## Your instructions
Nothing but the lines from the top of the following entries through the line with "grey.diffuse_color = colour" should be printed, exactly as they are.
*** Opening of Data for this task ***
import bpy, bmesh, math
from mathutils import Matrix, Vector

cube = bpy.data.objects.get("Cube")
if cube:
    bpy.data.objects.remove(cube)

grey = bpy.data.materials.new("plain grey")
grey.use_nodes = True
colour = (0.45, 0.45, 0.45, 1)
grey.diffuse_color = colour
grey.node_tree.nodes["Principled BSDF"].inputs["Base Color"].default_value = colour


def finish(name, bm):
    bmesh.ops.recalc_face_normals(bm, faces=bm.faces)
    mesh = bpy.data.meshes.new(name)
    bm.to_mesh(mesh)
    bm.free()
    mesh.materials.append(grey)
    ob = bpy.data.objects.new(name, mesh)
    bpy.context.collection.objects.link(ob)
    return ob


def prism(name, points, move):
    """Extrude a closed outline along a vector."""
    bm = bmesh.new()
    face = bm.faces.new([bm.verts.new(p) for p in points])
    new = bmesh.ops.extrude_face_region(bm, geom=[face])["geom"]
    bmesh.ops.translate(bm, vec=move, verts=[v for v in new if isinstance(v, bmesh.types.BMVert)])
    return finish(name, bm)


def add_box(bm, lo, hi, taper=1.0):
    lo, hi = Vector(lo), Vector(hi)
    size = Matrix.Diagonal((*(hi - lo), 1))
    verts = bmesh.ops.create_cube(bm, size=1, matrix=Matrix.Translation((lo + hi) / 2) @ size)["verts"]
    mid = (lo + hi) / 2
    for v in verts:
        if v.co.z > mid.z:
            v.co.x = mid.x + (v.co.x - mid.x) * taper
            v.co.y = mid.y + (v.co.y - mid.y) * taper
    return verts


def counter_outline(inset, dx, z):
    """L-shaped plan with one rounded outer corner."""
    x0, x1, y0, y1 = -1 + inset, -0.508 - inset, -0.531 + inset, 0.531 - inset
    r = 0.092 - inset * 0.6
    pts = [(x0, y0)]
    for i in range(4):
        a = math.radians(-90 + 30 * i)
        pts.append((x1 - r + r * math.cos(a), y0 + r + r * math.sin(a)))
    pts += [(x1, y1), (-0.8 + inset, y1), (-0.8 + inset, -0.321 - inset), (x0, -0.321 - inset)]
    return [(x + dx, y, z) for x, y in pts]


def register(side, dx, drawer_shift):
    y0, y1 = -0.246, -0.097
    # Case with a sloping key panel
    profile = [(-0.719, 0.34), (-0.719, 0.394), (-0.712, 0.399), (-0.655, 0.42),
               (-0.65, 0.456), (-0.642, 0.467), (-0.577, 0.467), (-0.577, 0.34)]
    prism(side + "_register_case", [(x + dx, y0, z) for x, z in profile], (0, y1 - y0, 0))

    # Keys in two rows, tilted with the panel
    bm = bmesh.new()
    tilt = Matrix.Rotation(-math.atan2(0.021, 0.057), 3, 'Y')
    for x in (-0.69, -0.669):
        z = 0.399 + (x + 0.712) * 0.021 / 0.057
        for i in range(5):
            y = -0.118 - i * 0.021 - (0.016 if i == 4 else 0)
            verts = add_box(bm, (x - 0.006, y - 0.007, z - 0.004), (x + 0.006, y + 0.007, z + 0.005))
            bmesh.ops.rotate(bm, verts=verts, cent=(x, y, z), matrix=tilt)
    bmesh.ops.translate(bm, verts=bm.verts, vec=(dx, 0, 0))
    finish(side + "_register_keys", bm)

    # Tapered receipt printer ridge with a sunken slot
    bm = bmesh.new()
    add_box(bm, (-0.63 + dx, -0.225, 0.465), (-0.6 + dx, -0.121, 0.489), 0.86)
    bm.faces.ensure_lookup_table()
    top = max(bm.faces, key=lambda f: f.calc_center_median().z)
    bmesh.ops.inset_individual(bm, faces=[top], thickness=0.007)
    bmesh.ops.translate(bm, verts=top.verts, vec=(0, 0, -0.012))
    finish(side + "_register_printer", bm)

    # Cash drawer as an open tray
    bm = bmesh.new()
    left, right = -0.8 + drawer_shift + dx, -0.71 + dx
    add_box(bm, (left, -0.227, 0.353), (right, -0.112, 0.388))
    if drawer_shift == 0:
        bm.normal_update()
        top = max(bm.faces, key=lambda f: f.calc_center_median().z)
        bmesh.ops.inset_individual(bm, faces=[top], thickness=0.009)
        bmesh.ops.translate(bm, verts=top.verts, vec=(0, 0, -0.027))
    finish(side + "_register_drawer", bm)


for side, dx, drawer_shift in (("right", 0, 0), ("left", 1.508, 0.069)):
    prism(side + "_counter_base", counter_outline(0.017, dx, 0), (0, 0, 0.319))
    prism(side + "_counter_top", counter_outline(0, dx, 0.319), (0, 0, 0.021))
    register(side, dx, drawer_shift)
*** Close of Data for this task ***
## Response to the exercise
import bpy, bmesh, math
from mathutils import Matrix, Vector

cube = bpy.data.objects.get("Cube")
if cube:
    bpy.data.objects.remove(cube)

grey = bpy.data.materials.new("plain grey")
grey.use_nodes = True
colour = (0.45, 0.45, 0.45, 1)
grey.diffuse_color = colour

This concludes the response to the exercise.